▸ **TASK GOAL**
The line containing "2, (z0 + z1) / 2))" marks the end: restate word for word every line from the first line of the entries below through that one.

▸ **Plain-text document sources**
+++
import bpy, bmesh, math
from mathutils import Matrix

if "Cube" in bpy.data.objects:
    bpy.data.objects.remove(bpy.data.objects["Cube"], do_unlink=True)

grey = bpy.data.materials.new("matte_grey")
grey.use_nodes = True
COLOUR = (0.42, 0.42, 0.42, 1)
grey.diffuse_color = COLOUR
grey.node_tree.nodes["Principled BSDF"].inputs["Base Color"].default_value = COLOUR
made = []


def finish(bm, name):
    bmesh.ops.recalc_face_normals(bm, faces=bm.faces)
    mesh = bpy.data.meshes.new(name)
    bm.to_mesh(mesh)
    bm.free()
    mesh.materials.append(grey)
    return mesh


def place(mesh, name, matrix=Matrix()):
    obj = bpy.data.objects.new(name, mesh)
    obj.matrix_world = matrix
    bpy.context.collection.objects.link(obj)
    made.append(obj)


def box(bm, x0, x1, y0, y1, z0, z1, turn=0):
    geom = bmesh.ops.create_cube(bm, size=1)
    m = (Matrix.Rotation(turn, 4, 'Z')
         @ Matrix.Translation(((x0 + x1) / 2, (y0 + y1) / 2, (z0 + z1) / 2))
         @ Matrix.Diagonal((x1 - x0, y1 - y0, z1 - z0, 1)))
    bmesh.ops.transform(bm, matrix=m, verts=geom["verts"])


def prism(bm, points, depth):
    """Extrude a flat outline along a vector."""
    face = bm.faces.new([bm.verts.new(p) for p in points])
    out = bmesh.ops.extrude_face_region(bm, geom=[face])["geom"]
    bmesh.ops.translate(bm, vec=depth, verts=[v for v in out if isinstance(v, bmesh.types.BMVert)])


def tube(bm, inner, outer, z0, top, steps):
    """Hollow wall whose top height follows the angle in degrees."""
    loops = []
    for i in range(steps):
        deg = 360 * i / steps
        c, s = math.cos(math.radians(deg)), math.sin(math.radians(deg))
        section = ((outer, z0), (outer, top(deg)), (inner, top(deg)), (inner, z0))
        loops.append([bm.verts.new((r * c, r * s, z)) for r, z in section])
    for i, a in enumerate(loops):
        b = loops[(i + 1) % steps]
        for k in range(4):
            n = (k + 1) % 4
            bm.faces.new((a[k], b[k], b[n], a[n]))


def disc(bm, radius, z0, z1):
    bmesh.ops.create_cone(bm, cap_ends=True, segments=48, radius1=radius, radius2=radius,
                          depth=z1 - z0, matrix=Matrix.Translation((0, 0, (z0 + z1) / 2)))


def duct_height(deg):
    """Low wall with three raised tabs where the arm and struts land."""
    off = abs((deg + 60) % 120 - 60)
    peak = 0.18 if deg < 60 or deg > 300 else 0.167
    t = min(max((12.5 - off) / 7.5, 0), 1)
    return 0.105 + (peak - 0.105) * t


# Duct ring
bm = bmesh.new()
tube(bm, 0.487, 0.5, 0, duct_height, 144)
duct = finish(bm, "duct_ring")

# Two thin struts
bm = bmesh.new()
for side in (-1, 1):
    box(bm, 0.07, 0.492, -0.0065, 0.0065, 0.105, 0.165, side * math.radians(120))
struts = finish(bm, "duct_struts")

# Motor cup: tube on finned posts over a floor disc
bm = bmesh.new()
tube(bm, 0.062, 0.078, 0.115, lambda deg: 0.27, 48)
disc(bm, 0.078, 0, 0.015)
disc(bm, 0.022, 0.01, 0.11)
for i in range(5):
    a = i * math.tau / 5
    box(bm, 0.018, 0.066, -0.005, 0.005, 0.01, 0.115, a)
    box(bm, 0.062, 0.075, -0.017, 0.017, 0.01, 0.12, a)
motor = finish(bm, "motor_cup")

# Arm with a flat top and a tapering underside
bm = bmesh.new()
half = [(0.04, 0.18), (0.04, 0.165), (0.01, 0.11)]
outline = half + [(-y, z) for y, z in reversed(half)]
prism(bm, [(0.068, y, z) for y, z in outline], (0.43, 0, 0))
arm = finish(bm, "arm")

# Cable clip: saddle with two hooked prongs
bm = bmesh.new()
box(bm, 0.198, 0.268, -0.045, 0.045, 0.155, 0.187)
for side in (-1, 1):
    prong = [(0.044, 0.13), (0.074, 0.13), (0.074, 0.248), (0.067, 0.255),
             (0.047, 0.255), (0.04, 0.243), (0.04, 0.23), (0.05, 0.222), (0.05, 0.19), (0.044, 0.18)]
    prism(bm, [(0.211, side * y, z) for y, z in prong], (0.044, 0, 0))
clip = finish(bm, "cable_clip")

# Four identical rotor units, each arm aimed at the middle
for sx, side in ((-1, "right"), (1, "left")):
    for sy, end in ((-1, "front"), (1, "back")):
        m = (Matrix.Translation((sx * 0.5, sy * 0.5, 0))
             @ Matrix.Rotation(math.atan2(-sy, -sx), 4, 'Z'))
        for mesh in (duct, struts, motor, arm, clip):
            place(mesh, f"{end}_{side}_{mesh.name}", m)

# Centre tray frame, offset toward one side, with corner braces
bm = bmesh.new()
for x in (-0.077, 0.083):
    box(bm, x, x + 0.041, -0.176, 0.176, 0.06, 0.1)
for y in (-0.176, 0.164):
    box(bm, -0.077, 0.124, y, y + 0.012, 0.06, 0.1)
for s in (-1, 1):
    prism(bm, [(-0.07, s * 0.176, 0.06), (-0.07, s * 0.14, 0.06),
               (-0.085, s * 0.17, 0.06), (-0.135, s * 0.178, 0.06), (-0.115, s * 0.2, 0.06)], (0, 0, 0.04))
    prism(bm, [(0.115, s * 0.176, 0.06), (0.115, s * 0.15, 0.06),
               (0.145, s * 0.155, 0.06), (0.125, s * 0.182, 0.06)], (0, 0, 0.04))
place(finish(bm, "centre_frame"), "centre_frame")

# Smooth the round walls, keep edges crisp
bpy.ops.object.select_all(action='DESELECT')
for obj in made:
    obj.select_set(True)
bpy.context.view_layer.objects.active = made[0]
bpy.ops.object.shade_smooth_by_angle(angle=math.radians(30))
+++
▸ **FINISHED EXERCISE**
import bpy, bmesh, math
from mathutils import Matrix

if "Cube" in bpy.data.objects:
    bpy.data.objects.remove(bpy.data.objects["Cube"], do_unlink=True)

grey = bpy.data.materials.new("matte_grey")
grey.use_nodes = True
COLOUR = (0.42, 0.42, 0.42, 1)
grey.diffuse_color = COLOUR
grey.node_tree.nodes["Principled BSDF"].inputs["Base Color"].default_value = COLOUR
made = []


def finish(bm, name):
    bmesh.ops.recalc_face_normals(bm, faces=bm.faces)
    mesh = bpy.data.meshes.new(name)
    bm.to_mesh(mesh)
    bm.free()
    mesh.materials.append(grey)
    return mesh


def place(mesh, name, matrix=Matrix()):
    obj = bpy.data.objects.new(name, mesh)
    obj.matrix_world = matrix
    bpy.context.collection.objects.link(obj)
    made.append(obj)


def box(bm, x0, x1, y0, y1, z0, z1, turn=0):
    geom = bmesh.ops.create_cube(bm, size=1)
    m = (Matrix.Rotation(turn, 4, 'Z')
         @ Matrix.Translation(((x0 + x1) / 2, (y0 + y1) / 2, (z0 + z1) / 2))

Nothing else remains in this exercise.